■ **Aim of the task**:
Scan the lines below; pull out those with "PATH".

Records provided below:

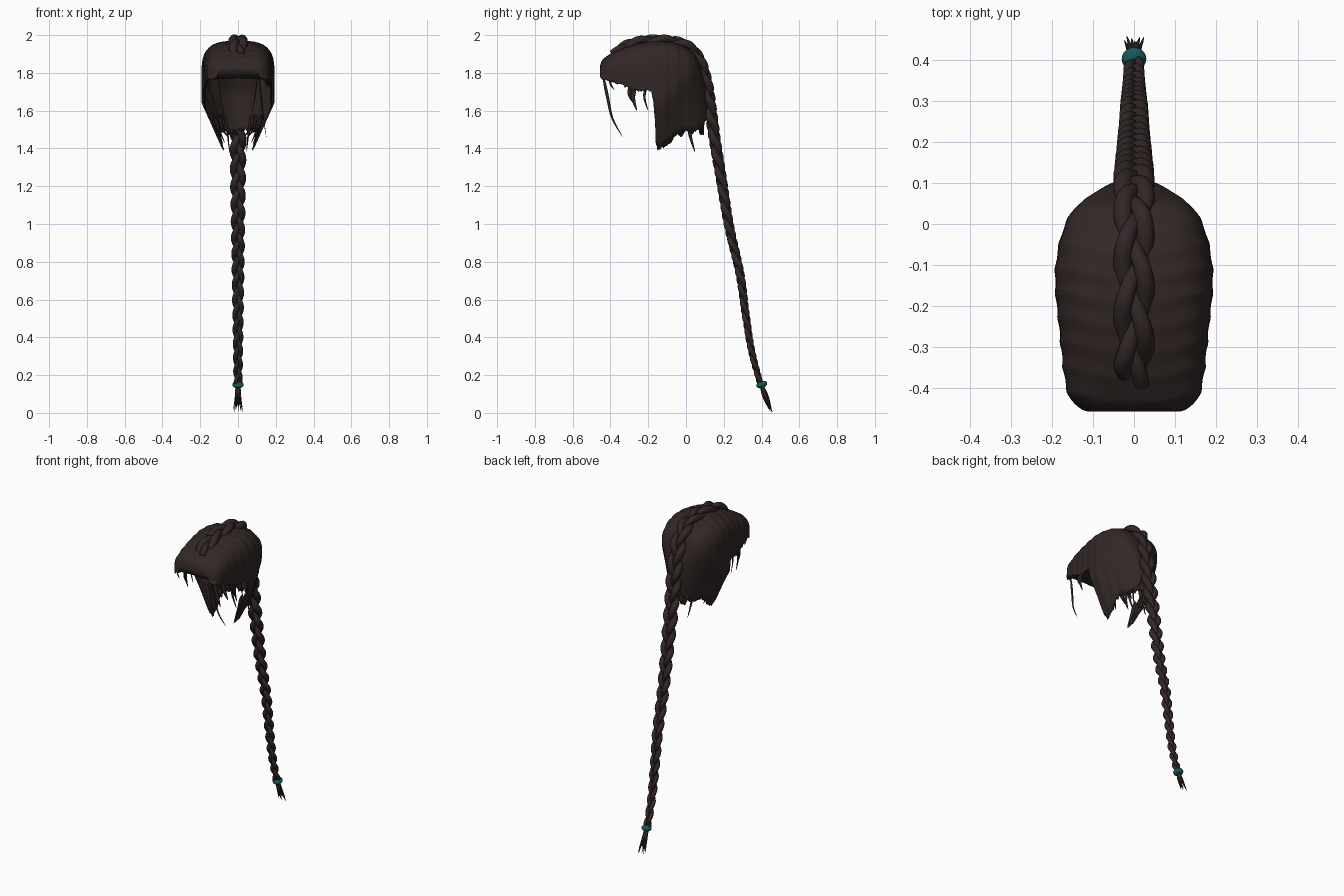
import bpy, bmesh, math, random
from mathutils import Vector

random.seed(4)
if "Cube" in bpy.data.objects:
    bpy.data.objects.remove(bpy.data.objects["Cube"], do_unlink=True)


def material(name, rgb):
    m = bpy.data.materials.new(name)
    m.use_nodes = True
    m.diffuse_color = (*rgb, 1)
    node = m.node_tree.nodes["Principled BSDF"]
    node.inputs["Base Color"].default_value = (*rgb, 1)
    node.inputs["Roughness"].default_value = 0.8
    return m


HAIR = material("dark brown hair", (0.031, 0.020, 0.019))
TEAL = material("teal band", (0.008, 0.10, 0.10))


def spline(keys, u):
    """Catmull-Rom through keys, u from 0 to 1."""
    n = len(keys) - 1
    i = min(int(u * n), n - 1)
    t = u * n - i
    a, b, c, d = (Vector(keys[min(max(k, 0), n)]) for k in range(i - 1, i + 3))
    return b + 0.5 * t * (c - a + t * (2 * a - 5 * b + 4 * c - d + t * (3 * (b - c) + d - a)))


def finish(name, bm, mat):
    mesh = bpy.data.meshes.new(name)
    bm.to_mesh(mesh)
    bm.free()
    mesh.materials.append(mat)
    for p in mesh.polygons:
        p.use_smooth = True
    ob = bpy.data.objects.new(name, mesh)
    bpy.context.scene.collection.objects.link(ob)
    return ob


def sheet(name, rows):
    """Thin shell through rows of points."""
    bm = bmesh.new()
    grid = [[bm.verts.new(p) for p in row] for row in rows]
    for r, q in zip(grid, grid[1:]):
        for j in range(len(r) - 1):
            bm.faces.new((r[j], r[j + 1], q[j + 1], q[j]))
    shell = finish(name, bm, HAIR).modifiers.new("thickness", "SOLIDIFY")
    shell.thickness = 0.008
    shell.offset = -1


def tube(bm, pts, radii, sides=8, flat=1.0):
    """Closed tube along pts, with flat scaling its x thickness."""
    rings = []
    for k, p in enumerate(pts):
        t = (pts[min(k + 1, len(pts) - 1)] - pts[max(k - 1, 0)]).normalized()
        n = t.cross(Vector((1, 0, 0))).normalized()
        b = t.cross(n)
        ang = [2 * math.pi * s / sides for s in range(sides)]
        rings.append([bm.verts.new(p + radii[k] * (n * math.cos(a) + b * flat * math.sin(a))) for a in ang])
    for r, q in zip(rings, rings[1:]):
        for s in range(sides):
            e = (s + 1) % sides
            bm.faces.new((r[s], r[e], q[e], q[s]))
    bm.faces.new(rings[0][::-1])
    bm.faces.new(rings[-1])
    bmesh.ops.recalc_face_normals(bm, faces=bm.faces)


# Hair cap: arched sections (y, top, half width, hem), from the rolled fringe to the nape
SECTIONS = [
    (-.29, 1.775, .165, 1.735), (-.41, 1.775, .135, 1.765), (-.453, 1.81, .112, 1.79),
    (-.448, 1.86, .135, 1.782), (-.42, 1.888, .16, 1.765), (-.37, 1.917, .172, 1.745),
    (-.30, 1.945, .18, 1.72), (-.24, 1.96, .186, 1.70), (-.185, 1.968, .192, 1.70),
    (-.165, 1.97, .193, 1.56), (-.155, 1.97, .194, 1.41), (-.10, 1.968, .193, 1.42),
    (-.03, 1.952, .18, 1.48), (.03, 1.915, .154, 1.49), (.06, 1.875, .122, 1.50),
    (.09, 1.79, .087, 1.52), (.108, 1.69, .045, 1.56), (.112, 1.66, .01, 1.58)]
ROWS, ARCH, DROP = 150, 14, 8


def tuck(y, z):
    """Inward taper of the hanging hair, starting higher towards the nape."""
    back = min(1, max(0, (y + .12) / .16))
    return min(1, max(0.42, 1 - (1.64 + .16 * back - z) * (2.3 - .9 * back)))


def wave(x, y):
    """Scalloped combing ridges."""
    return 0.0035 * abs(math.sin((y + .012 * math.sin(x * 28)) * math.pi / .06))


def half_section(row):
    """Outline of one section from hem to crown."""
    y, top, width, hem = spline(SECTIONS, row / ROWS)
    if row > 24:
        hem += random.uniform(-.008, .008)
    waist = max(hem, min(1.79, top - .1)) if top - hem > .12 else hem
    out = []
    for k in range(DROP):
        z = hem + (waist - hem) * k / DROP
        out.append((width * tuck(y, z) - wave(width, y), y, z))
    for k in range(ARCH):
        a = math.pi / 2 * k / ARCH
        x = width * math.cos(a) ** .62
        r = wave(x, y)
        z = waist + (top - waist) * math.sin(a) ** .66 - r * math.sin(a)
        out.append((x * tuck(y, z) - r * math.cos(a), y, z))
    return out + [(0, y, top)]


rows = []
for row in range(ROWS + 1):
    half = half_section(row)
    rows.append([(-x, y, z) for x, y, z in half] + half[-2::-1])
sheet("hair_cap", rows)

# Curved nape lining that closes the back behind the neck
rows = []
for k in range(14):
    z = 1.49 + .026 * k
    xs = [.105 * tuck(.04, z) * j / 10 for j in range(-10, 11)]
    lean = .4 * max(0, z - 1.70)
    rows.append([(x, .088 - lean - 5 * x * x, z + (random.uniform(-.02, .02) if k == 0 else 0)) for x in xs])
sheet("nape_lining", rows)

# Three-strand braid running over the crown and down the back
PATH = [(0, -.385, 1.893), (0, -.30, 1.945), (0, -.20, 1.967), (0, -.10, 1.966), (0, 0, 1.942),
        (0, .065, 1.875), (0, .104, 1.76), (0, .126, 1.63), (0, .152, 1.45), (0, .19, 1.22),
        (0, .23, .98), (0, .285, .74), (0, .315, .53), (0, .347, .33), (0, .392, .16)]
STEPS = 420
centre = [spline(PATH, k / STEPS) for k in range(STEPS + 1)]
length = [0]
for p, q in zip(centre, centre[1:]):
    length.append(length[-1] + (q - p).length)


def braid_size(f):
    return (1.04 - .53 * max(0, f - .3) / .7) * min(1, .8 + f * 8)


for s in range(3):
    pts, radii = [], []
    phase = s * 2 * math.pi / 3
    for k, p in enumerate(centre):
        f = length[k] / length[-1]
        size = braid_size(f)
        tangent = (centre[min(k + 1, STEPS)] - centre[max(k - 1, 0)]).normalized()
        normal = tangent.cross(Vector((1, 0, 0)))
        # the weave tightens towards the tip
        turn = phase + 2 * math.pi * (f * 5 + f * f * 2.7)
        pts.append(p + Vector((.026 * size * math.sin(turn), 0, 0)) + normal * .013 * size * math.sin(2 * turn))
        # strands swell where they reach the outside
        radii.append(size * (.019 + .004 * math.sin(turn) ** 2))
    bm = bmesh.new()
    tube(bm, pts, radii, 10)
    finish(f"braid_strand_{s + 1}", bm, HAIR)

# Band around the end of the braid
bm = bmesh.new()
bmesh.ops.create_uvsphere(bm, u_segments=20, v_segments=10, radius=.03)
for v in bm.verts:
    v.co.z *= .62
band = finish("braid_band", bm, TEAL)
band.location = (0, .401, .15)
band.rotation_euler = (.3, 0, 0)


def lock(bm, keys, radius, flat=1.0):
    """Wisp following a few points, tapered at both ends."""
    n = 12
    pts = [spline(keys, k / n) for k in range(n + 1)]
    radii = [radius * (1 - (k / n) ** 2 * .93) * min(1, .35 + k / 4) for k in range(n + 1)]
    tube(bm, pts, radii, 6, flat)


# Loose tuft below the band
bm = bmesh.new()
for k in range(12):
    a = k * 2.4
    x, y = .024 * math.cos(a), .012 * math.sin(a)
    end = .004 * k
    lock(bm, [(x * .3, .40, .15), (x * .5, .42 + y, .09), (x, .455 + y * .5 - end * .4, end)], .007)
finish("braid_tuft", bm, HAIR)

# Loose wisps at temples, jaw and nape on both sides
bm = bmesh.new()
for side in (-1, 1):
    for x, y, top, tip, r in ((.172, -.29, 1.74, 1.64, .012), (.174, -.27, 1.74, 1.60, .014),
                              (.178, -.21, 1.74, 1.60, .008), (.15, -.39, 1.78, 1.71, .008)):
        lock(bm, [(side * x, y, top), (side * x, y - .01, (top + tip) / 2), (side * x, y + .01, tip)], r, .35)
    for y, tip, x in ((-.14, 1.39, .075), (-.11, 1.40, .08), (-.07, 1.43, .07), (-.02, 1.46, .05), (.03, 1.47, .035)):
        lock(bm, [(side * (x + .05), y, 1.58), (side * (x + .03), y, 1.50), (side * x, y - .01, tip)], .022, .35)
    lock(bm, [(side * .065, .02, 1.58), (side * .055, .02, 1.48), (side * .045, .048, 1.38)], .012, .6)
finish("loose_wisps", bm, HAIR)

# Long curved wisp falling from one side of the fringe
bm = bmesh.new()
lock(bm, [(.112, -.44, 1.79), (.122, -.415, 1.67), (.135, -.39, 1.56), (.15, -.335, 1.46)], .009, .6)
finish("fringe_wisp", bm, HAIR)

End of Records provided.
Records provided below:

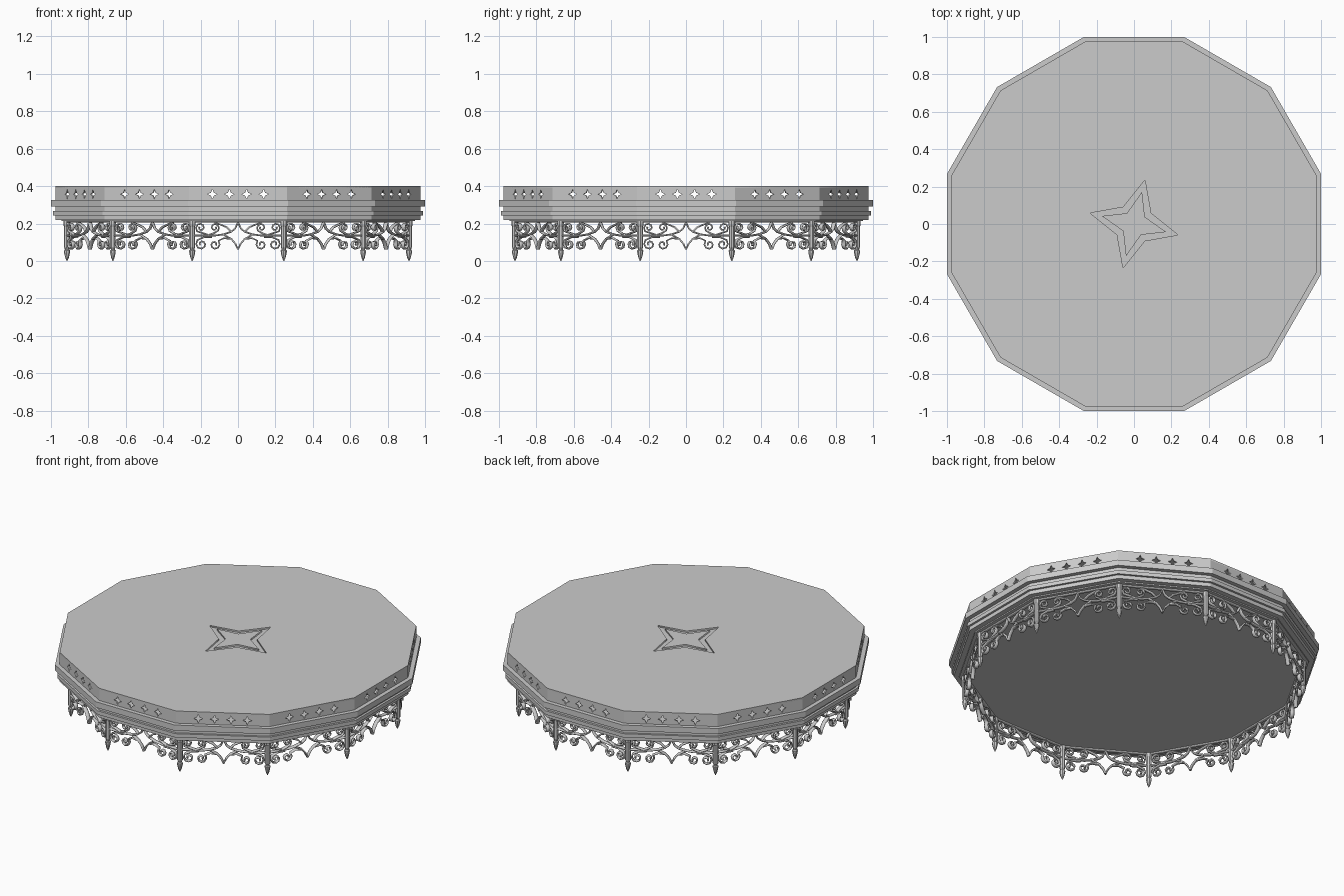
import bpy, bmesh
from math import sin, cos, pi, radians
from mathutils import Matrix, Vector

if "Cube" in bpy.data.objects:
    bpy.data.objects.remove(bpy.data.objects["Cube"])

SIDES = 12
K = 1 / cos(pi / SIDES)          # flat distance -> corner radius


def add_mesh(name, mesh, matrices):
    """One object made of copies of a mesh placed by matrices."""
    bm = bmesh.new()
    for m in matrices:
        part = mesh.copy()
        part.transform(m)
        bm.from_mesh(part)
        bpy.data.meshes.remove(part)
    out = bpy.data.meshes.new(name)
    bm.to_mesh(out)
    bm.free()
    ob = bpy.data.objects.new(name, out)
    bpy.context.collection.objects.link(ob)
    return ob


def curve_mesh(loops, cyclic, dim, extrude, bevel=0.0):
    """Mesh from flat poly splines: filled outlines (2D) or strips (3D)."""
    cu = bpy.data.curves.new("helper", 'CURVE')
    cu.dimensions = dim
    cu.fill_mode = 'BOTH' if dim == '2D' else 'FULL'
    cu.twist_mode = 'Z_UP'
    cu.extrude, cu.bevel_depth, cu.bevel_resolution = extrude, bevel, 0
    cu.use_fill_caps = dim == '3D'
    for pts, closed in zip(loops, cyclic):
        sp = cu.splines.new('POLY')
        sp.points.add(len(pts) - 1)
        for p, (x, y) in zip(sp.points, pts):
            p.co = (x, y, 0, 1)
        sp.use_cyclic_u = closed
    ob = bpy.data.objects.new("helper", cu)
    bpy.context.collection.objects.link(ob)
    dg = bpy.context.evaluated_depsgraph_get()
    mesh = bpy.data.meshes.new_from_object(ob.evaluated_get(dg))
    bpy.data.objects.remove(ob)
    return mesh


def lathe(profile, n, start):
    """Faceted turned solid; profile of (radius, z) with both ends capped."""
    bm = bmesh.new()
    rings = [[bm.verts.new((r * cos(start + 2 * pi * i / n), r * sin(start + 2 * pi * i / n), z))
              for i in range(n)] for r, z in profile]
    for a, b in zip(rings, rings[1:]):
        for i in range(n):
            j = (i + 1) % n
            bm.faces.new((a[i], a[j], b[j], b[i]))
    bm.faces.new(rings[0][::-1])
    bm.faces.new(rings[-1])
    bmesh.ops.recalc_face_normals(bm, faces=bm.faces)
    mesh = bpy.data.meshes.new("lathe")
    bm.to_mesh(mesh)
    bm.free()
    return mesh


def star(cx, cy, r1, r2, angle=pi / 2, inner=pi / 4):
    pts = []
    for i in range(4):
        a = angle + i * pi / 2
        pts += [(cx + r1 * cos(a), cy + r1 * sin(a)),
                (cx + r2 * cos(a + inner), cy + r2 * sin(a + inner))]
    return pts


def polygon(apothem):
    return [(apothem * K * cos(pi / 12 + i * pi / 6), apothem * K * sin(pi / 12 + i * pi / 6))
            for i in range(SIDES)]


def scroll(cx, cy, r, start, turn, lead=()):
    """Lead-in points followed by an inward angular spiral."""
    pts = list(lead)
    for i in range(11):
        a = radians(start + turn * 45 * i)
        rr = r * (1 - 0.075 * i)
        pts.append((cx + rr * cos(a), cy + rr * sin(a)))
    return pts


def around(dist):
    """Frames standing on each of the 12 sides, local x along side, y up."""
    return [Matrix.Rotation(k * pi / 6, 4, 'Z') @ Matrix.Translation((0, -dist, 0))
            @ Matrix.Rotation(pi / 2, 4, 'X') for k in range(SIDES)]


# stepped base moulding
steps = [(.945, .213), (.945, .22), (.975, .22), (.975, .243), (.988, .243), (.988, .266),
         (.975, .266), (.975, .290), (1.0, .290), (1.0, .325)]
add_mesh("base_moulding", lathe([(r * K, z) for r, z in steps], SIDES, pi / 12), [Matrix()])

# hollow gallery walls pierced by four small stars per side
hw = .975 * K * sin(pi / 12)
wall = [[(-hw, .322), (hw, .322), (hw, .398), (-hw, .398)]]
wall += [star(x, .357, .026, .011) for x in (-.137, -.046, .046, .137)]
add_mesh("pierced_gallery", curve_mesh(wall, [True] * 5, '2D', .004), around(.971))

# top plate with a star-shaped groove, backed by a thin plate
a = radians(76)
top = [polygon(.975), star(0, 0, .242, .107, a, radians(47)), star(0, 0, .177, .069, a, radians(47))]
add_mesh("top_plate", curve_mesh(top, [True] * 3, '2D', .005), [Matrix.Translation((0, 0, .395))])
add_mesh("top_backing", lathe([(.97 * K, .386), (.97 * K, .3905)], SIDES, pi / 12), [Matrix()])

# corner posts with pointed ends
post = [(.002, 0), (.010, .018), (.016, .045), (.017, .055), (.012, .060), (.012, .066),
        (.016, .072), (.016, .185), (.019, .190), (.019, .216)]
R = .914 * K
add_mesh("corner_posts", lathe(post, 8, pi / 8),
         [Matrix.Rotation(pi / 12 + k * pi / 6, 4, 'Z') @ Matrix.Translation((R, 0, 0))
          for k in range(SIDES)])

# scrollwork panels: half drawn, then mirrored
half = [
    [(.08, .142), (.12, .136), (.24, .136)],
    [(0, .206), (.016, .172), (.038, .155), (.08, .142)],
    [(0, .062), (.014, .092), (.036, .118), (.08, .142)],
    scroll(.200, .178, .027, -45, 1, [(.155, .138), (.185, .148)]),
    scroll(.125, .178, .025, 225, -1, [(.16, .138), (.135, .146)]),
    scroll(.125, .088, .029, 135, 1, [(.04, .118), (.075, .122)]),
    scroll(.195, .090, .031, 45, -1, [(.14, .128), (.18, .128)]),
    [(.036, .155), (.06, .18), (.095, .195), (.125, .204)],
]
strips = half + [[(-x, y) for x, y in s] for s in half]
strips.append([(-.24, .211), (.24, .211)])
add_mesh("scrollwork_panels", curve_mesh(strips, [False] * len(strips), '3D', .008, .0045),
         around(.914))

End of Records provided.

■ **Exercise result**:
PATH = [(0, -.385, 1.893), (0, -.30, 1.945), (0, -.20, 1.967), (0, -.10, 1.966), (0, 0, 1.942),
centre = [spline(PATH, k / STEPS) for k in range(STEPS + 1)]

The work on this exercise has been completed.